A single number is the answer: how many lines of the data hold "Cube"?
BEGIN STORED DATA
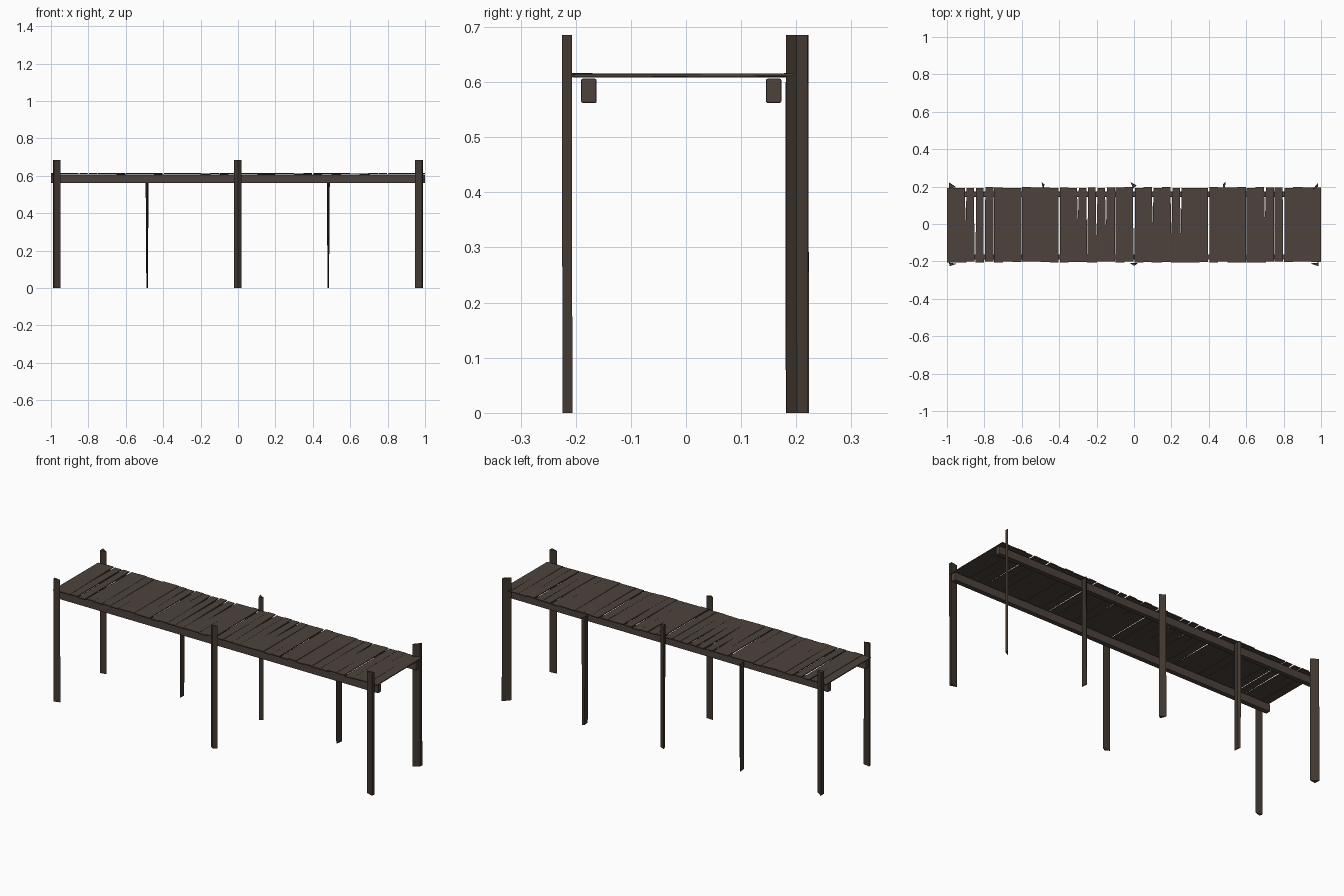
import bpy, bmesh, random

if "Cube" in bpy.data.objects:
    bpy.data.objects.remove(bpy.data.objects["Cube"])
random.seed(4)

wood = bpy.data.materials.new("dark_wood")
wood.diffuse_color = (0.075, 0.055, 0.045, 1)
wood.use_nodes = True
wood.node_tree.nodes["Principled BSDF"].inputs["Base Color"].default_value = wood.diffuse_color
post_wood = bpy.data.materials.new("post_wood")
post_wood.diffuse_color = (0.055, 0.04, 0.03, 1)
post_wood.use_nodes = True
post_wood.node_tree.nodes["Principled BSDF"].inputs["Base Color"].default_value = post_wood.diffuse_color


def prism(name, bottom, top, mat):
    """Solid between two matching loops of 3D points."""
    bm = bmesh.new()
    b = [bm.verts.new(p) for p in bottom]
    t = [bm.verts.new(p) for p in top]
    n = len(b)
    bm.faces.new(b[::-1])
    bm.faces.new(t)
    for i in range(n):
        bm.faces.new((b[i], b[(i + 1) % n], t[(i + 1) % n], t[i]))
    bmesh.ops.recalc_face_normals(bm, faces=bm.faces)
    me = bpy.data.meshes.new(name)
    bm.to_mesh(me)
    bm.free()
    me.materials.append(mat)
    ob = bpy.data.objects.new(name, me)
    bpy.context.collection.objects.link(ob)
    return ob


# Long support beams with softened edges
for name, y in (("front_beam", -0.176), ("back_beam", 0.159)):
    loop = [(-1, y - 0.014), (1, y - 0.014), (1, y + 0.014), (-1, y + 0.014)]
    ob = prism(name, [(*p, 0.562) for p in loop], [(*p, 0.606) for p in loop], wood)
    bev = ob.modifiers.new("soft_edges", "BEVEL")
    bev.width = 0.003
    bev.segments = 2

# Split three-sided posts: section points and height
posts = {
    "front_left_post": ([(-.99, -.207), (-.985, -.225), (-.95, -.214)], .685),
    "front_middle_post": ([(-.022, -.209), (0, -.224), (.02, -.211)], .685),
    "front_right_post": ([(.946, -.212), (.985, -.225), (.988, -.207)], .685),
    "back_left_post": ([(-.99, .222), (-.988, .19), (-.952, .197)], .685),
    "back_middle_post": ([(-.018, .222), (-.005, .19), (.014, .205)], .685),
    "back_right_post": ([(.952, .181), (.985, .2), (.985, .22)], .685),
    "back_left_short_post": ([(-.494, .222), (-.486, .18), (-.478, .212)], .6),
    "back_right_short_post": ([(.475, .212), (.48, .18), (.491, .222)], .6),
}
for name, (loop, h) in posts.items():
    squeeze = 0.5 if "short" in name else 1.0     # short posts narrow at the foot
    cx = sum(p[0] for p in loop) / 3
    foot = [(cx + (x - cx) * squeeze, y + 0.001, 0) for x, y in loop]
    prism(name, foot, [(x, y, h) for x, y in loop], post_wood)

# Gaps between planks: seam number -> y where the wedge-shaped gap closes
full = {3: -.9, 4: -.9, 12: -.9, 20: -.9, 28: -.9, 36: -.9}
wedge = {2: 0, 14: 0, 15: -.17, 16: -.11, 17: -.06, 22: 0,
         24: -.1, 25: -.05, 34: 0}
gaps = {**full, **wedge}


def half_gap(seam, y):
    if seam not in gaps:
        return 0.0003
    return 0.005 * (y - gaps[seam]) / (0.197 - gaps[seam])


# Forty thin deck planks laid side by side
for i in range(40):
    x0, x1 = -1 + 0.05 * i, -0.95 + 0.05 * i
    yf = -0.203 + random.uniform(-.004, .003)
    yb = 0.195 + random.uniform(-.004, .003)
    loop = [(x0 + half_gap(i, yf), yf), (x1 - half_gap(i + 1, yf), yf),
            (x1 - half_gap(i + 1, yb), yb), (x0 + half_gap(i, yb), yb)]
    z = [0.6135 + random.uniform(-.0015, .0015) for _ in range(2)]
    z = [z[0], z[0], z[1], z[1]]
    prism(f"deck_plank_{i + 1}", [(*p, h - 0.004) for p, h in zip(loop, z)],
          [(*p, h + 0.001) for p, h in zip(loop, z)], wood)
END STORED DATA
**RESPONSE TO THIS EXERCISE**
2